Edible Fig - Ficus carica
I love fresh figs and they too delicate for most markets. I'd suggest 'Mission' as a long time standby and excellent performer. I also love the larger white fig 'Genoa' for coastal and coastal valley gardens.
Anna Apple - Malus pumila 'Anna'
Most apple varieties need a colder winter, but Anna is reliable near the coast because it requires a minimum of chilling and still has a crisp flavorful fruit.
Plum - Prunus armeniaca
Rejoice, much of the country can't grow these delicious sweet gems. We have many varieties available, including 'Aprigold', 'Snowball', 'Newcastle'. 'Golden Amber' is a good variety for home eating because it blooms over a month long period and the fruit ripens over a long period, as well. This is a short lived tree, so don't expect more than about four good seasons of production. Nonetheless, it's well worth it.
Morello Cherry - Prunus cerasus 'Morello'
This one is iffy, but it is the lowest chill cherry (shortest number of chill hours) and it has set fruit at the base of Point Loma in a cool winter. It is a sour cherry and is self-fertile. So what the heck, give it a try if you really have to grow cherries, but just know that if you want production and reliability, get some property in Julian, make sure it gets regular deep-watering and try to beat the birds to the fruit. Another alternative is a close relative Prunus campanulata commonly called Taiwan cherry. I haven't grown it but it's an early flowering species from Asia.

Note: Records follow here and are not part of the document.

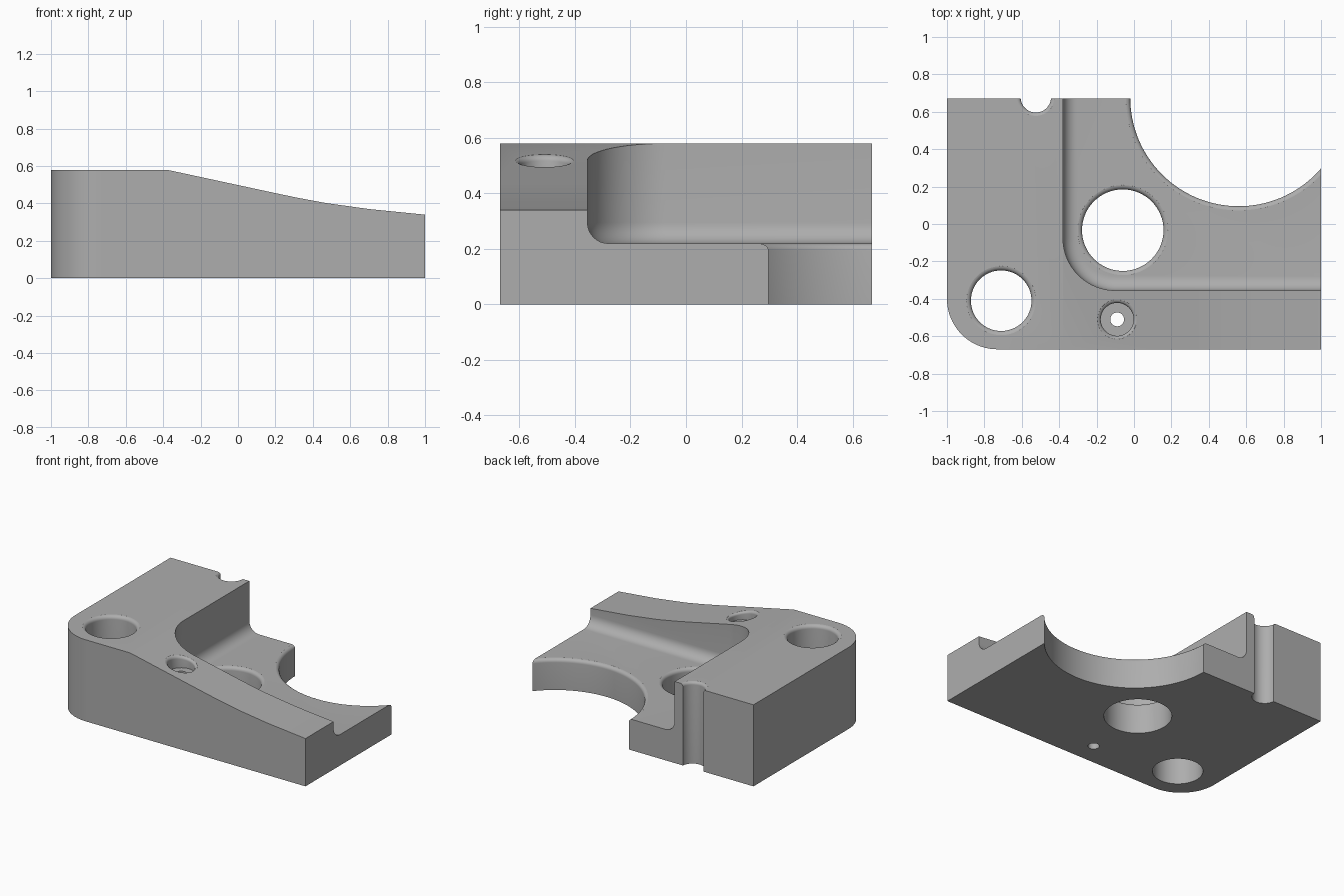
import bpy, bmesh, math

cube = bpy.data.objects.get("Cube")
if cube:
    bpy.data.objects.remove(cube, do_unlink=True)

grey = bpy.data.materials.new("machined_grey")
grey.use_nodes = True
grey.diffuse_color = (0.42, 0.42, 0.42, 1)
grey.node_tree.nodes["Principled BSDF"].inputs["Base Color"].default_value = grey.diffuse_color

W, D, H = 1.0, 0.67, 0.58
FLOOR = 0.22


def loft(name, rings):
    """Solid skinned through equal-length rings, closed with end caps."""
    bm = bmesh.new()
    loops = [[bm.verts.new(p) for p in ring] for ring in rings]
    for a, b in zip(loops, loops[1:]):
        for i in range(len(a)):
            j = (i + 1) % len(a)
            bm.faces.new((a[i], a[j], b[j], b[i]))
    bm.faces.new(loops[0])
    bm.faces.new(loops[-1])
    bmesh.ops.recalc_face_normals(bm, faces=bm.faces)
    mesh = bpy.data.meshes.new(name)
    bm.to_mesh(mesh)
    bm.free()
    mesh.materials.append(grey)
    obj = bpy.data.objects.new(name, mesh)
    bpy.context.collection.objects.link(obj)
    return obj


def arc(cx, cy, r, start, end, n):
    angles = [math.radians(start + (end - start) * i / n) for i in range(n + 1)]
    return [(cx + r * math.cos(a), cy + r * math.sin(a)) for a in angles]


def hole(name, cx, cy, r, bottom, top, flare=0.0, slope=0.0, sides=64):
    """Round cutter whose rim rolls outward by flare at the top surface."""
    steps = [(bottom, r, 0)]
    if flare:
        for i in range(7):
            a = math.radians(84 * i / 6)
            steps.append((top - flare + flare * math.sin(a), r + flare * (1 - math.cos(a)), slope))
        steps.append((top + 0.002, r + flare, slope))
    steps.append((top + 0.15, steps[-1][1], slope))
    rings = [[(x, y, z + s * (x - cx)) for x, y in arc(cx, cy, rad, 0, 360, sides)[:-1]]
             for z, rad, s in steps]
    return loft(name, rings)


def cut(target, cutter):
    cutter.hide_render = True
    mod = target.modifiers.new("cut", 'BOOLEAN')
    mod.operation = 'DIFFERENCE'
    mod.solver = 'EXACT'
    mod.object = cutter
    bpy.context.view_layer.objects.active = target
    bpy.ops.object.modifier_apply(modifier=mod.name)
    bpy.data.objects.remove(cutter, do_unlink=True)


# Block with one rounded corner
outline = arc(-W + 0.27, -D + 0.27, 0.27, 180, 270, 20) + [(W, -D), (W, D), (-W, D)]
block = loft("bracket_block", [[(x, y, z) for x, y in outline] for z in (0, H)])

# Gently curved downward slope of the front rail
slope = [(-0.38, H), (0.2, 0.455), (0.32, 0.43), (0.47, 0.402), (0.7, 0.37), (W, 0.34), (1.2, 0.32)]
side = slope + [(1.2, 0.9), (-0.38, 0.9)]
cut(block, loft("slope_cutter", [[(x, y, z) for x, z in side] for y in (-0.9, 0.9)]))


# Open pocket with a rounded corner and filleted floor
def pocket_ring(inset, z):
    r, x0, y0 = 0.28, -0.38, -0.355
    pts = arc(x0 + r, y0 + r, r - inset, 180, 270, 20)
    return [(x, y, z) for x, y in pts + [(1.5, y0 + inset), (1.5, 1.2), (x0 + inset, 1.2)]]


fillet = 0.075
rings = []
for i in range(9):
    a = math.radians(90 * i / 8)
    rings.append(pocket_ring(fillet * (1 - math.sin(a)), FLOOR + fillet * (1 - math.cos(a))))
rings.append(pocket_ring(0, 0.95))
cut(block, loft("pocket_cutter", rings))

# Bores, large side recess, back notch and counterbored screw hole
cut(block, hole("recess_cutter", 0.56, 0.675, 0.58, -0.1, FLOOR, 0.025, sides=128))
cut(block, hole("centre_bore_cutter", -0.06, -0.033, 0.218, -0.1, FLOOR, 0.025))
cut(block, hole("corner_bore_cutter", -0.71, -0.41, 0.162, -0.1, H, 0.025))
cut(block, hole("notch_cutter", -0.525, 0.677, 0.081, -0.1, H, 0.02))
cut(block, hole("counterbore_cutter", -0.09, -0.51, 0.088, 0.45, 0.517, 0.018, -0.215))
cut(block, hole("screw_hole_cutter", -0.09, -0.51, 0.037, -0.1, 0.6, sides=32))

# Smooth curved walls, keep machined edges crisp
bpy.ops.object.select_all(action='DESELECT')
block.select_set(True)
bpy.context.view_layer.objects.active = block
bpy.ops.object.shade_smooth_by_angle(angle=math.radians(25))
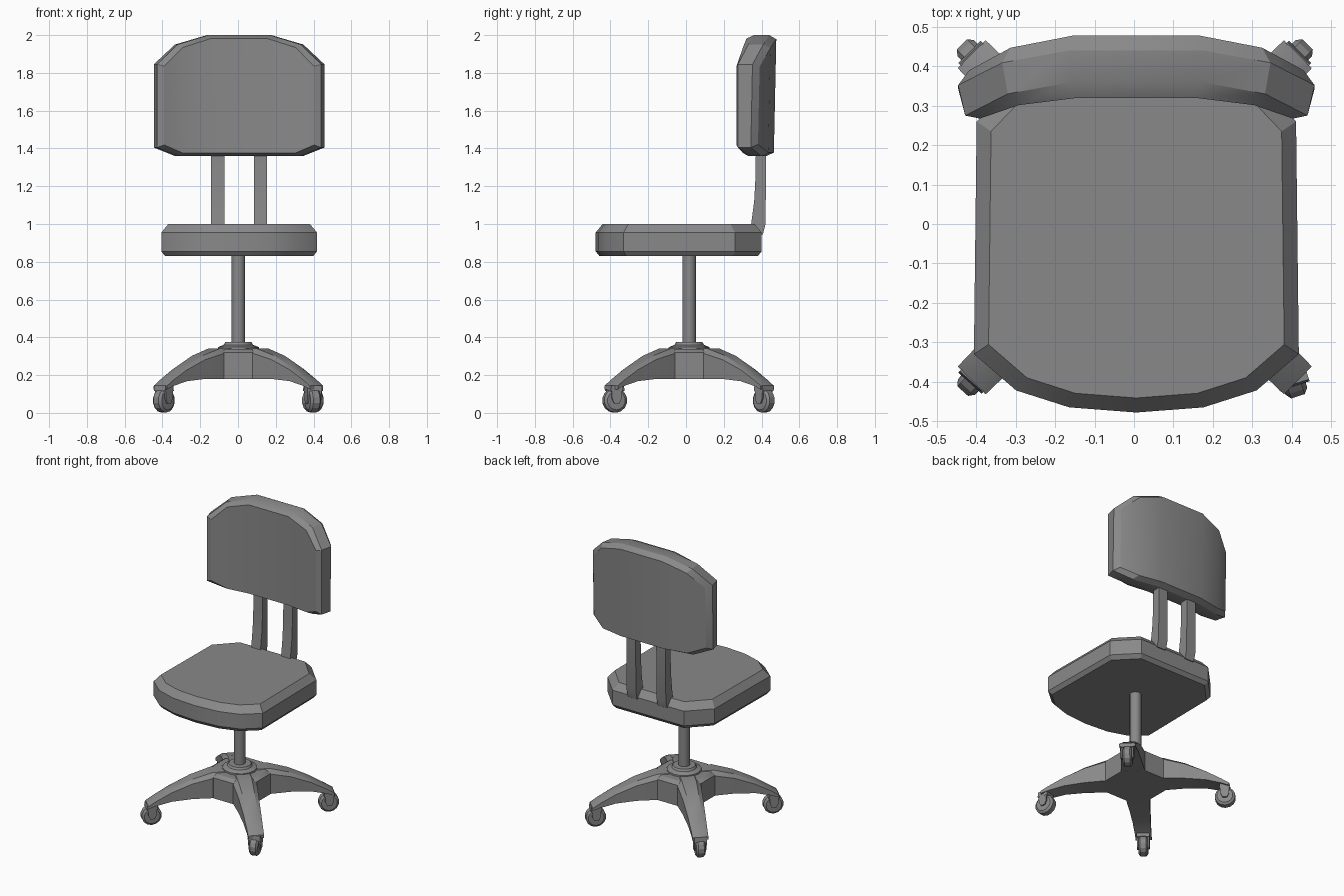
import bpy, math
from mathutils import Matrix, Vector

old = bpy.data.objects.get("Cube")
if old:
    bpy.data.objects.remove(old, do_unlink=True)

grey = bpy.data.materials.new("mid_grey")
grey.use_nodes = True
grey.diffuse_color = (0.25, 0.25, 0.25, 1)
grey.node_tree.nodes["Principled BSDF"].inputs["Base Color"].default_value = (0.25, 0.25, 0.25, 1)

CX = 0.006                       # upholstery centre line
BASE = Vector((0.002, 0.017, 0))  # centre of the column and star base


def make(name, verts, faces, matrix=None):
    """Create a grey object with outward normals and sharp creases."""
    mesh = bpy.data.meshes.new(name)
    mesh.from_pydata([tuple(v) for v in verts], [], faces)
    if matrix:
        mesh.transform(matrix)
    mesh.materials.append(grey)
    ob = bpy.data.objects.new(name, mesh)
    bpy.context.collection.objects.link(ob)
    bpy.ops.object.select_all(action='DESELECT')
    ob.select_set(True)
    bpy.context.view_layer.objects.active = ob
    bpy.ops.object.mode_set(mode='EDIT')
    bpy.ops.mesh.select_all(action='SELECT')
    bpy.ops.mesh.normals_make_consistent(inside=False)
    bpy.ops.object.mode_set(mode='OBJECT')
    bpy.ops.object.shade_smooth_by_angle(angle=math.radians(25))
    return ob


def loft(name, rings, matrix=None, strip_caps=False):
    """Skin equal-length rings; caps are n-gons or strips of quads."""
    n = len(rings[0])
    verts = [v for ring in rings for v in ring]
    faces = [(k * n + i, k * n + (i + 1) % n, (k + 1) * n + (i + 1) % n, (k + 1) * n + i)
             for k in range(len(rings) - 1) for i in range(n)]
    for start in (0, len(verts) - n):
        if strip_caps:
            faces += [tuple(start + j for j in (i, i + 1, n - 2 - i, n - 1 - i))
                      for i in range(n // 2 - 1)]
        else:
            faces.append(tuple(range(start, start + n)))
    return make(name, verts, faces, matrix)


def turned(name, profile, sides, matrix):
    """Revolve (radius, height) points around z."""
    rings = [[(r * math.cos(a), r * math.sin(a), z)
              for a in (math.tau * i / sides for i in range(sides))] for r, z in profile]
    return loft(name, rings, matrix)


def prism(name, outline, x0, x1, matrix=None):
    """Extrude a (y, z) outline along x."""
    return loft(name, [[(x, y, z) for y, z in outline] for x in (x0, x1)], matrix)


# Seat cushion: curved front, chamfered back corners, bevelled rims
half = [(0.17, -0.465), (0.305, -0.422), (0.412, -0.33), (0.405, 0.26), (0.27, 0.4)]
outline = [(0, -0.478)] + half + [(-x, y) for x, y in reversed(half)]
seat_rings = []
for z, inset in ((0.83, 0.02), (0.855, 0), (0.955, 0), (1.0, 0.037)):
    sx, sy = 1 - inset / 0.41, 1 - inset / 0.44
    seat_rings.append([(CX + x * sx, -0.04 + (y + 0.04) * sy, z) for x, y in outline])
loft("seat_cushion", seat_rings)

# Backrest: bowed slab with bevelled rims, built from front to back
columns = [(-0.452, 1.845, 1.405, -0.085), (-0.34, 1.95, 1.36, -0.03), (-0.17, 2.0, 1.36, 0)]
columns += [(-x, t, b, d) for x, t, b, d in reversed(columns)]
rim = [(x, t, d) for x, t, b, d in columns] + [(x, b, d) for x, t, b, d in reversed(columns)]
back_rings = []
for y, inset_x, inset_z in ((0.32, 0.055, 0.017), (0.36, 0.018, 0), (0.44, 0, 0), (0.478, 0.028, 0.02)):
    ring = []
    for x, z, bow in rim:
        mid = 1.66
        bow *= 0.62 if y < 0.33 else 1
        lean = 0.02 * (z - 2.0) if y > 0.4 else 0
        ring.append((CX + x * (1 - inset_x / 0.452), y + bow + lean,
                     mid + (z - mid) * (1 - inset_z / 0.32)))
    back_rings.append(ring)
loft("backrest", back_rings, strip_caps=True)

# Two curved uprights joining seat and backrest
upright = [(0.37, 1.42), (0.425, 1.42), (0.421, 1.0), (0.407, 0.945), (0.34, 0.95),
           (0.345, 1.0), (0.361, 1.12), (0.368, 1.25)]
for side, cx in (("right", -0.113), ("left", 0.113)):
    prism(side + "_upright", upright, CX + cx - 0.035, CX + cx + 0.035)

# Column and collar
at_base = Matrix.Translation(BASE)
turned("column", [(0.036, 0.33), (0.036, 0.84)], 16, at_base)
turned("collar", [(0.11, 0.33), (0.108, 0.348), (0.078, 0.36), (0.07, 0.374), (0.036, 0.376)], 16, at_base)

# Star base hub
A, D = 0.075, 0.18
corners = []
for k in range(4):
    c, s = (1, 0, -1, 0)[k], (0, 1, 0, -1)[k]
    corners += [(D * c + A * s, D * s - A * c), (D * c - A * s, D * s + A * c)]
loft("base_hub", [[(x * f, y * f, z) for x, y in corners]
                  for z, f in ((0.18, 1), (0.32, 1), (0.338, 0.85))], at_base)

# Arched legs: radius, half width, underside, top
stations = [(0.1, 0.074, 0.1805, 0.342), (0.18, 0.074, 0.1805, 0.341), (0.31, 0.064, 0.18, 0.302),
            (0.44, 0.056, 0.168, 0.24), (0.54, 0.051, 0.142, 0.178), (0.585, 0.05, 0.125, 0.146)]
leg_rings = []
for r, w, lo, hi in stations:
    shoulder = hi - (hi - lo) * 0.16
    leg_rings.append([(r, -w, lo), (r, w, lo), (r, w, shoulder),
                      (r, w * 0.6, hi), (r, -w * 0.6, hi), (r, -w, shoulder)])

wheel_profile = [(0.02, -0.03), (0.05, -0.029), (0.064, -0.018), (0.064, 0.018), (0.05, 0.029), (0.02, 0.03)]
cheek = [(-0.03, 0.14), (0.03, 0.14), (0.026, 0.075), (0.014, 0.05), (-0.014, 0.05), (-0.026, 0.075)]
bridge = [(-0.035, 0.115), (0.035, 0.115), (0.03, 0.146), (-0.03, 0.146)]

legs = {"back_left": (45, 45), "back_right": (135, 135), "front_right": (225, 228), "front_left": (315, 288)}
for name, (angle, heading) in legs.items():
    turn = Matrix.Rotation(math.radians(angle), 4, 'Z')
    loft(name + "_leg", leg_rings, at_base @ turn)
    # Caster: the wheel rolls along local y
    spot = Matrix.Translation(BASE + turn @ Vector((0.558, 0, 0)))
    frame = spot @ Matrix.Rotation(math.radians(heading - 90), 4, 'Z')
    axle = Matrix.Translation((0, 0, 0.066)) @ Matrix.Rotation(math.pi / 2, 4, 'Y')
    turned(name + "_wheel", wheel_profile, 14, frame @ axle)
    prism(name + "_fork_bridge", bridge, -0.04, 0.04, frame)
    for s in (-1, 1):
        prism(name + "_fork_cheek", cheek, s * 0.028, s * 0.039, frame)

Peaches & Nectarines - Prunus persica
Peaches and Nectarines. Many varieties are well adapted to Southern California gardens, it just depends on your preference. A nectarine is just a smooth skinned peach, but they tend to be even sweeter. Be sure to read the care tag and make certain that the variety you select has a low number of chilling hours and don't let the tree dry out while the fruit is forming.